Jo Miller from Tennessee on August 15, 2016:

Thanks for your sonnet and the lesson on how they are constructed. It must make you appreciate sonnets even more when you try writing them.

John Hansen (author) from Queensland Australia on August 15, 2016:

Thank you, Bill. I am doing my best to perfect them.

Bill Holland from Olympia, WA on August 15, 2016:

Well, John, you may not be an expert at sonnets, but you are light years better than I am. Well done!

Ashi on August 15, 2016:

You are welcome Mr. Jodah. You are such a fine, writer. I got to learn some much from your Hubs :) .

John Hansen (author) from Queensland Australia on August 15, 2016:

Thank you for the kind comment, Ashish Dadgaa. Much appreciated.

Ashi on August 15, 2016:

Very nicely written Mr. Jodah.

John Hansen (author) from Queensland Australia on August 15, 2016:

Cheers bro, I did and appreciate your great help. Check out the closing stanza.

manatita44 from london on August 15, 2016:

Great idea. Check your e-mail. You may find something to play with. Otherwise excellent effort indeed!!

John Hansen (author) from Queensland Australia on August 15, 2016:

Thanks manatita, I appreciate that feedback. That was my original intention...to solve the case or a retribution in the last two lines...but I failed to come up with it. I'll keep working on it and may change the ending if I can.

manatita44 on August 15, 2016:

There is no questioning the power and beauty of the poem; the rhyming scheme is awesome too.
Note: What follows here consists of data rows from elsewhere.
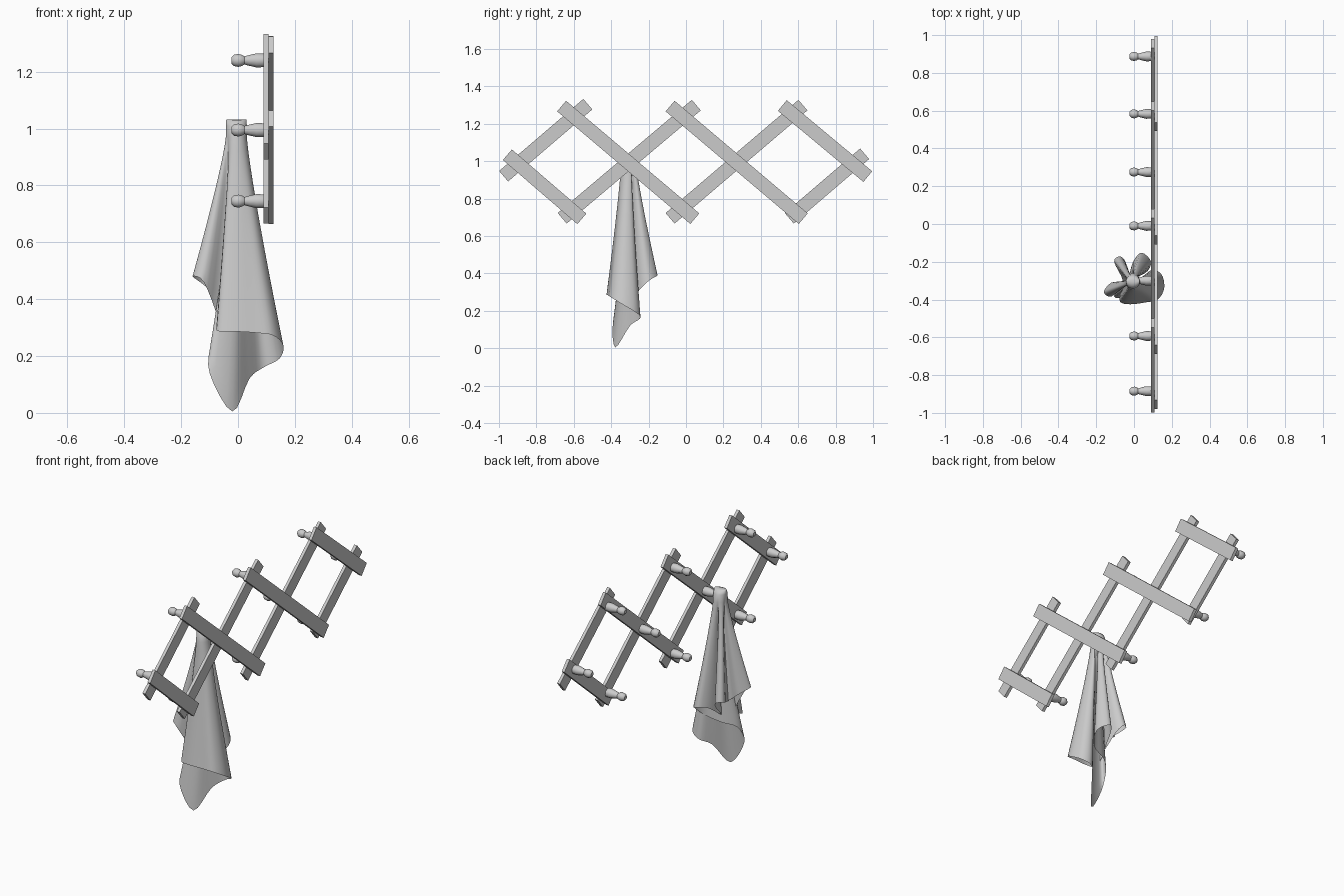
import bpy
import math
from mathutils import Vector

if "Cube" in bpy.data.objects:
    bpy.data.objects.remove(bpy.data.objects["Cube"])


def make_object(name, verts, faces, smooth=None):
    mesh = bpy.data.meshes.new(name)
    mesh.from_pydata(verts, [], faces)
    mesh.update()
    obj = bpy.data.objects.new(name, mesh)
    bpy.context.collection.objects.link(obj)
    if smooth:
        bpy.ops.object.select_all(action='DESELECT')
        obj.select_set(True)
        bpy.context.view_layer.objects.active = obj
        bpy.ops.object.shade_smooth_by_angle(angle=math.radians(smooth))
    return obj


def slat(name, a, b, x, thick=0.0175, width=0.074):
    """Flat board in the y-z plane from a to b."""
    dy, dz = b[0] - a[0], b[1] - a[1]
    bpy.ops.mesh.primitive_cube_add(
        size=1, location=(x, (a[0] + b[0]) / 2, (a[1] + b[1]) / 2),
        rotation=(math.atan2(dz, dy), 0, 0))
    obj = bpy.context.object
    obj.name = name
    obj.scale = (thick, math.hypot(dy, dz), width)


# Lattice slats: falling ones on the outer layer, rising ones behind
falling = [((-.955, 1.035), (-.557, .692)), ((-.665, 1.295), (.047, .693)),
           ((-.085, 1.295), (.627, .693)), ((.515, 1.298), (.972, .918))]
rising = [((-.975, .92), (-.525, 1.305)), ((-.662, .695), (.055, 1.3)),
          ((-.085, .695), (.625, 1.3)), ((.552, .695), (.955, 1.04))]
for i, (a, b) in enumerate(falling):
    slat(f"outer_slat_{i}", a, b, 0.11625)
for i, (a, b) in enumerate(rising):
    slat(f"inner_slat_{i}", a, b, 0.09875)

# Turned pegs at every pivot: (x, radius) profile spun about the x axis
PEG = [(.1, .023), (.088, .025), (.065, .026), (.04, .020), (.022, .015),
       (.015, .020), (.002, .024), (-.014, .021), (-.023, .012)]
SIDES = 10


def peg(name, y, z):
    verts, faces = [], []
    for x, r in PEG:
        for k in range(SIDES):
            t = 2 * math.pi * k / SIDES
            verts.append((x, y + r * math.cos(t), z + r * math.sin(t)))
    for i in range(len(PEG) - 1):
        for k in range(SIDES):
            n = (k + 1) % SIDES
            faces.append((i * SIDES + k, i * SIDES + n,
                          (i + 1) * SIDES + n, (i + 1) * SIDES + k))
    last = (len(PEG) - 1) * SIDES
    faces.append(tuple(range(SIDES))[::-1])
    faces.append(tuple(range(last, last + SIDES)))
    make_object(name, verts, faces, 40)


pivots = [(y, .995) for y in (-.885, -.30, .275, .887)]
pivots += [(y, z) for y in (-.593, -.01, .583) for z in (1.24, .745)]
for i, (y, z) in enumerate(pivots):
    peg(f"peg_{i}", y, z)

# Towel hem control points: x, y, z, angle on gathered top, inward pull
HEM = [
    (-.075, -.41, .29, -125, 1), (-.02, -.425, .287, -100, 1),
    (.06, -.415, .282, -70, 1), (.125, -.40, .272, -40, 1),
    (.16, -.34, .235, -15, 1), (.145, -.265, .19, 0, 1),
    (.09, -.245, .16, 15, 1), (.04, -.30, .12, 20, .7),
    (-.02, -.378, .005, 25, .5), (-.10, -.39, .14, 30, .4),
    (-.09, -.34, .24, 35, .4), (-.03, -.29, .27, 40, .5),
    (.06, -.26, .30, 45, .7), (.09, -.20, .36, 52, 1),
    (.04, -.152, .39, 70, 1), (-.005, -.20, .38, 90, .8),
    (-.03, -.28, .32, 105, .4), (-.045, -.20, .40, 115, .8),
    (-.075, -.172, .44, 130, 1), (-.105, -.20, .44, 150, 1),
    (-.06, -.30, .40, 165, .5), (-.12, -.31, .45, 175, .9),
    (-.16, -.36, .48, 195, 1), (-.12, -.385, .46, 205, 1),
    (-.07, -.34, .33, 215, .7),
]


def hem_point(i):
    turn, k = divmod(i, len(HEM))
    p = list(HEM[k])
    p[3] += 360 * turn
    return p


def spline(i, t):
    """Catmull-Rom interpolation of all hem values."""
    return [0.5 * (2 * b + (c - a) * t + (2 * a - 5 * b + 4 * c - d) * t * t
                   + (3 * b - a - 3 * c + d) * t ** 3)
            for a, b, c, d in zip(*(hem_point(i + o) for o in (-1, 0, 1, 2)))]


SUB, ROWS = 4, 14
columns = [spline(i, s / SUB) for i in range(len(HEM)) for s in range(SUB)]
n = len(columns)
verts, faces = [], []
# Rounded drape over the peg: width in y, height
for wy, wx, z in ((.006, .034, 1.033), (.022, .036, 1.03), (.036, .037, 1.01)):
    for x, y, bz, ang, pull in columns:
        t = math.radians(ang)
        verts.append((-.006 + wx * math.cos(t), -.305 + wy * math.sin(t), z))
# Hanging folds down to the hem
for r in range(ROWS + 1):
    f = r / ROWS
    for x, y, bz, ang, pull in columns:
        t = math.radians(ang)
        g = 1 - (1 - pull) * min(1, f * 4)
        top = Vector((-.006 + .037 * g * math.cos(t),
                      -.305 + .043 * g * math.sin(t), .97))
        p = top.lerp(Vector((x, y, bz)), f)
        q = top.lerp(Vector((x, y, bz)), f ** 1.15)
        verts.append((q.x, q.y, p.z))
for r in range(ROWS + 3):
    for k in range(n):
        m = (k + 1) % n
        faces.append((r * n + k, (r + 1) * n + k, (r + 1) * n + m, r * n + m))
faces.append(tuple(range(n)))
make_object("towel", verts, faces, 60)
I read it twice and while it's great as it is, I would give the last two lines a different slant. A slight twist to add the retribution, perhaps, or a solving of the case. This will sort of 'wrap things up' for your wonderful sonnet. What do you think?